Document images with source code
BEGIN

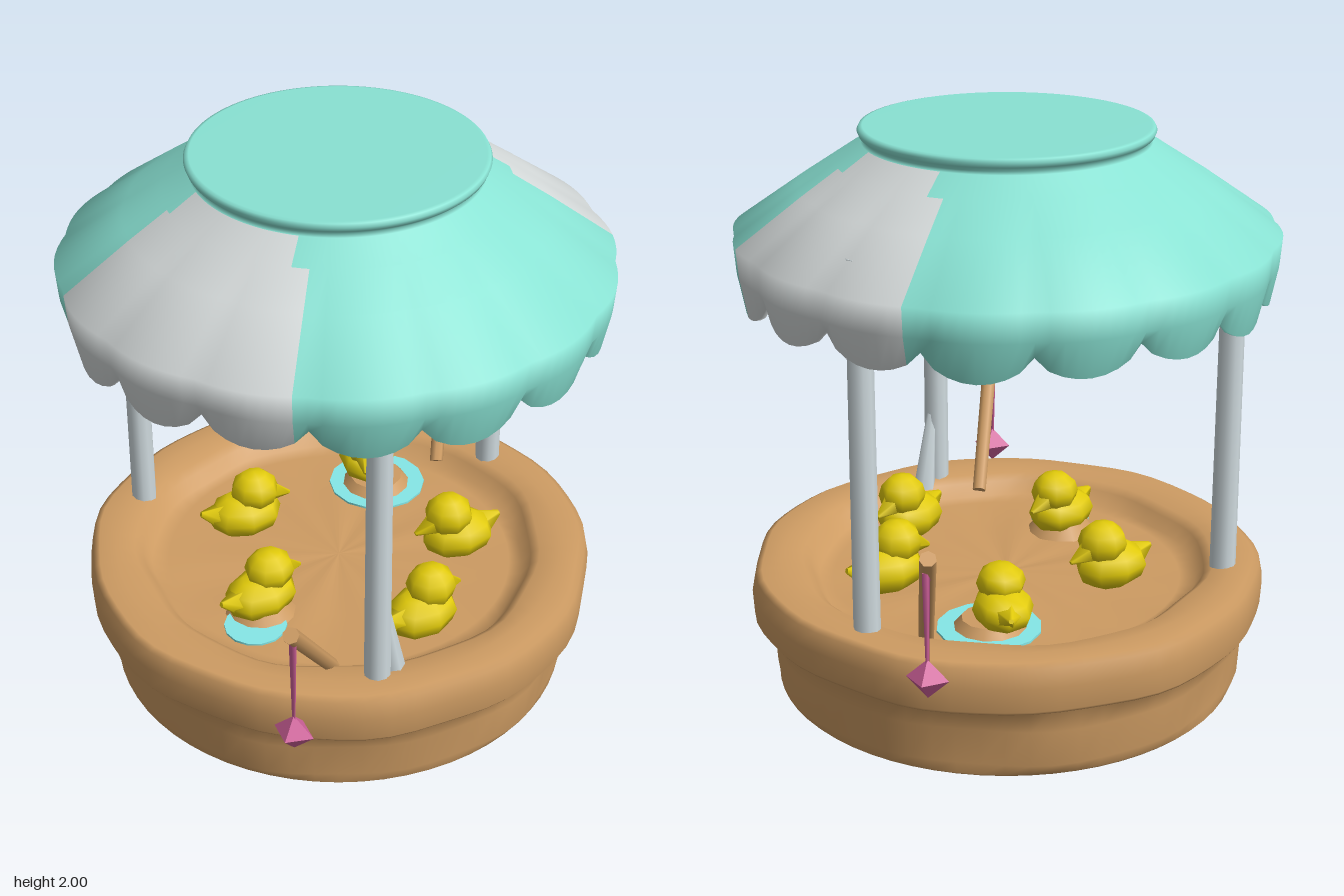
import * as THREE from 'three';

const mat = (name, color, side = THREE.FrontSide) => {
  const m = new THREE.MeshStandardMaterial({ color, side });
  m.name = name;
  return m;
};

// Closed surface from a profile of [radius, y] points that may vary with the angle
// (0 = front, growing towards +x). Profile runs from the upper centre to the lower centre.
function ringSurface(profile, segments, materialIndex = () => 0) {
  const pos = [], buckets = [[], []];
  const rows = profile(0).length;
  for (let i = 0; i < segments; i++) {
    const t = (i / segments) * Math.PI * 2;
    for (const [r, y] of profile(t)) pos.push(r * Math.sin(t), y, r * Math.cos(t));
  }
  for (let i = 0; i < segments; i++) {
    for (let j = 0; j < rows - 1; j++) {
      const a = i * rows + j, c = ((i + 1) % segments) * rows + j;
      buckets[materialIndex((i + 0.5) * 360 / segments, j)].push(a, a + 1, c, c, a + 1, c + 1);
    }
  }
  const g = new THREE.BufferGeometry();
  g.setAttribute('position', new THREE.Float32BufferAttribute(pos, 3));
  g.setIndex([...buckets[0], ...buckets[1]]);
  g.addGroup(0, buckets[0].length, 0);
  g.addGroup(buckets[0].length, buckets[1].length, 1);
  g.computeVertexNormals();
  return g;
}

export function createModel() {
  const teal = mat('teal canvas', 0x89e2d3);
  const white = mat('white canvas', 0xd6dbdb);
  const wood = mat('wood', 0xce9c63);
  const postGrey = mat('post grey', 0xd0dbdf);
  const yellow = mat('duck yellow', 0xe2cb0a);
  const pink = mat('pink', 0xd2629c, THREE.DoubleSide);
  const water = mat('water', 0x86e8e8);

  const model = new THREE.Group();
  const add = (name, geometry, material, parent = model) => {
    const m = new THREE.Mesh(geometry, material);
    m.name = name;
    parent.add(m);
    return m;
  };
  // Tapered round bar between two points
  const bar = (name, from, to, r0, r1, material, sides, parent) => {
    const a = new THREE.Vector3(...from), b = new THREE.Vector3(...to);
    const m = add(name, new THREE.CylinderGeometry(r1, r0, a.distanceTo(b), sides), material, parent);
    m.position.copy(a).add(b).multiplyScalar(0.5);
    m.quaternion.setFromUnitVectors(new THREE.Vector3(0, 1, 0), b.sub(a).normalize());
    return m;
  };

  // Tub: shallow basin, thick rim and a narrower, slightly hewn wall
  const tub = add('tub', ringSurface((t) => {
    const w = 0.008 * Math.sin(5 * t + 1) + 0.006 * Math.sin(11 * t);
    const e = 0.006 * Math.sin(7 * t) + 0.004 * Math.sin(13 * t + 2);
    return [
      [0, 0.365], [0.35, 0.365 + w * 0.5], [0.62, 0.365], [0.67 + w, 0.375],
      [0.70 + w, 0.42], [0.73 + w, 0.442], [0.80, 0.45], [0.87 + e, 0.447],
      [0.892 + e, 0.435], [0.905 + e, 0.37], [0.90 + e, 0.285], [0.89 + e, 0.272],
      [0.848, 0.262], [0.838 + w, 0.18],
      [0.83 + w, 0.05], [0.82, 0.012], [0.81, 0.002], [0.80, 0], [0, 0],
    ];
  }, 64), wood);
  tub.position.x = -0.012;

  // Canopy: flat cap, sloping sides and scalloped skirt, with two white panels
  // whose upper corners are cut back
  const scallops = 16;
  const isWhite = (deg, row) => {
    const cut = row === 6 ? 5 : 0;
    return row >= 6 && row <= 11
      && [[57, 110], [249, 311]].some(([a, b]) => deg > a + cut && deg < b - cut);
  };
  const canopy = add('canopy', ringSurface((t) => {
    const s = Math.abs(Math.sin(t * scallops / 2));
    const f = 0.014 * (s - 0.5) + 0.008 * Math.sin(3 * t + 1);
    const hem = 1.49 - 0.08 * Math.pow(s, 0.6) + 0.008 * Math.sin(5 * t);
    return [
      [0, 2], [0.48, 2], [0.492, 1.997], [0.498, 1.985], [0.492, 1.97], [0.475, 1.955],
      [0.485, 1.945], [0.575, 1.885], [0.70 + f * 0.5, 1.80], [0.922 + f, 1.64],
      [0.914 + f, 1.54], [0.888 + f, hem], [0.872 + f, hem],
      [0.888 + f, 1.54], [0.89 + f, 1.63], [0.68 + f * 0.5, 1.78], [0.46, 1.93], [0, 1.94],
    ];
  }, 128, (deg, row) => (isWhite(deg, row) ? 1 : 0)), [teal, white]);
  canopy.position.x = -0.014;

  // Three posts, the front one braced at its foot
  for (const [x, z] of [[-0.39, 0.665], [0.755, -0.04], [-0.41, -0.66]]) {
    bar('post', [x, 0.37, z], [x, 1.72, z], 0.046, 0.042, postGrey, 10);
  }
  bar('postBrace', [-0.315, 0.4, 0.665], [-0.375, 0.78, 0.665], 0.045, 0.012, postGrey, 6);

  // Ducks: position, height of the seat and heading (0 faces +x, positive turns towards -z)
  const ball = (sx, sy, sz) => new THREE.SphereGeometry(1, 8, 6).scale(sx, sy, sz);
  const ducks = [
    [-0.42, 0.08, 0.365, 0.0], [-0.17, -0.34, 0.355, -0.3], [0.37, -0.3, 0.395, 4.0],
    [-0.04, 0.5, 0.35, 0.0], [0.34, 0.24, 0.35, 2.9],
  ];
  for (const [x, z, y, turn] of ducks) {
    const duck = new THREE.Group();
    duck.name = 'duck';
    duck.position.set(x, y, z);
    duck.rotation.y = turn;
    duck.scale.y = (0.607 - y) / 0.25;
    add('duckBody', ball(0.14, 0.085, 0.105), yellow, duck).position.set(-0.01, 0.08, 0);
    add('duckHead', ball(0.09, 0.078, 0.085), yellow, duck).position.set(0.03, 0.172, 0);
    bar('duckBeak', [0.08, 0.155, 0], [0.165, 0.125, 0], 0.048, 0.008, yellow, 5, duck);
    bar('duckTail', [-0.08, 0.085, 0], [-0.18, 0.115, 0], 0.065, 0.01, yellow, 5, duck);
    model.add(duck);
  }

  // Water showing around the mounds below two of the ducks
  const pools = [
    { pool: [0.38, -0.25, 0.18], mound: [0.375, -0.25, 0.14] },
    { pool: [-0.5, 0.14, 0.11], mound: [-0.43, 0.08, 0.13] },
  ];
  for (const { pool: [px, pz, pr], mound: [mx, mz, mr] } of pools) {
    add('waterPatch', new THREE.CylinderGeometry(pr, pr, 0.008, 14), water).position.set(px, 0.374, pz);
    add('mound', new THREE.CylinderGeometry(mr * 0.7, mr, 0.05, 12), wood).position.set(mx, 0.385, mz);
  }

  // Fishing rods with a tapering line and a faceted lure
  const rods = [
    { foot: [-0.45, 0.4, 0.5], tip: [-0.8, 0.865, 0.73], hang: [-0.778, 0.71], line: [0.004, 0.02] },
    { foot: [0.62, 0.4, -0.18], tip: [0.895, 0.865, -0.44], hang: [0.882, -0.42], line: [0.02, 0.008] },
  ];
  for (const { foot, tip, hang: [x, z], line: [lx, lz] } of rods) {
    bar('rod', foot, tip, 0.026, 0.028, wood, 7);
    bar('rodLine', [x, 0.47, z], [x, 0.81, z], 0.4, 1, pink, 4).scale.set(lx, 1, lz);
    const lure = add('lure', new THREE.OctahedronGeometry(1), pink);
    lure.scale.set(0.06, 0.068, 0.072);
    lure.rotation.y = 0.4;
    lure.position.set(x, 0.44, z);
  }

  return model;
}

END

▶ **Action item**: Start with the line above that contains "duck).position.set(-0.01, 0.08, 0);" and stop after the line that contains "4).scale.set(lx, 1, lz);". Output those lines exactly, and only those.

▶ **Answer to this task**:
    add('duckBody', ball(0.14, 0.085, 0.105), yellow, duck).position.set(-0.01, 0.08, 0);
    add('duckHead', ball(0.09, 0.078, 0.085), yellow, duck).position.set(0.03, 0.172, 0);
    bar('duckBeak', [0.08, 0.155, 0], [0.165, 0.125, 0], 0.048, 0.008, yellow, 5, duck);
    bar('duckTail', [-0.08, 0.085, 0], [-0.18, 0.115, 0], 0.065, 0.01, yellow, 5, duck);
    model.add(duck);
  }

  // Water showing around the mounds below two of the ducks
  const pools = [
    { pool: [0.38, -0.25, 0.18], mound: [0.375, -0.25, 0.14] },
    { pool: [-0.5, 0.14, 0.11], mound: [-0.43, 0.08, 0.13] },
  ];
  for (const { pool: [px, pz, pr], mound: [mx, mz, mr] } of pools) {
    add('waterPatch', new THREE.CylinderGeometry(pr, pr, 0.008, 14), water).position.set(px, 0.374, pz);
    add('mound', new THREE.CylinderGeometry(mr * 0.7, mr, 0.05, 12), wood).position.set(mx, 0.385, mz);
  }

  // Fishing rods with a tapering line and a faceted lure
  const rods = [
    { foot: [-0.45, 0.4, 0.5], tip: [-0.8, 0.865, 0.73], hang: [-0.778, 0.71], line: [0.004, 0.02] },
    { foot: [0.62, 0.4, -0.18], tip: [0.895, 0.865, -0.44], hang: [0.882, -0.42], line: [0.02, 0.008] },
  ];
  for (const { foot, tip, hang: [x, z], line: [lx, lz] } of rods) {
    bar('rod', foot, tip, 0.026, 0.028, wood, 7);
    bar('rodLine', [x, 0.47, z], [x, 0.81, z], 0.4, 1, pink, 4).scale.set(lx, 1, lz);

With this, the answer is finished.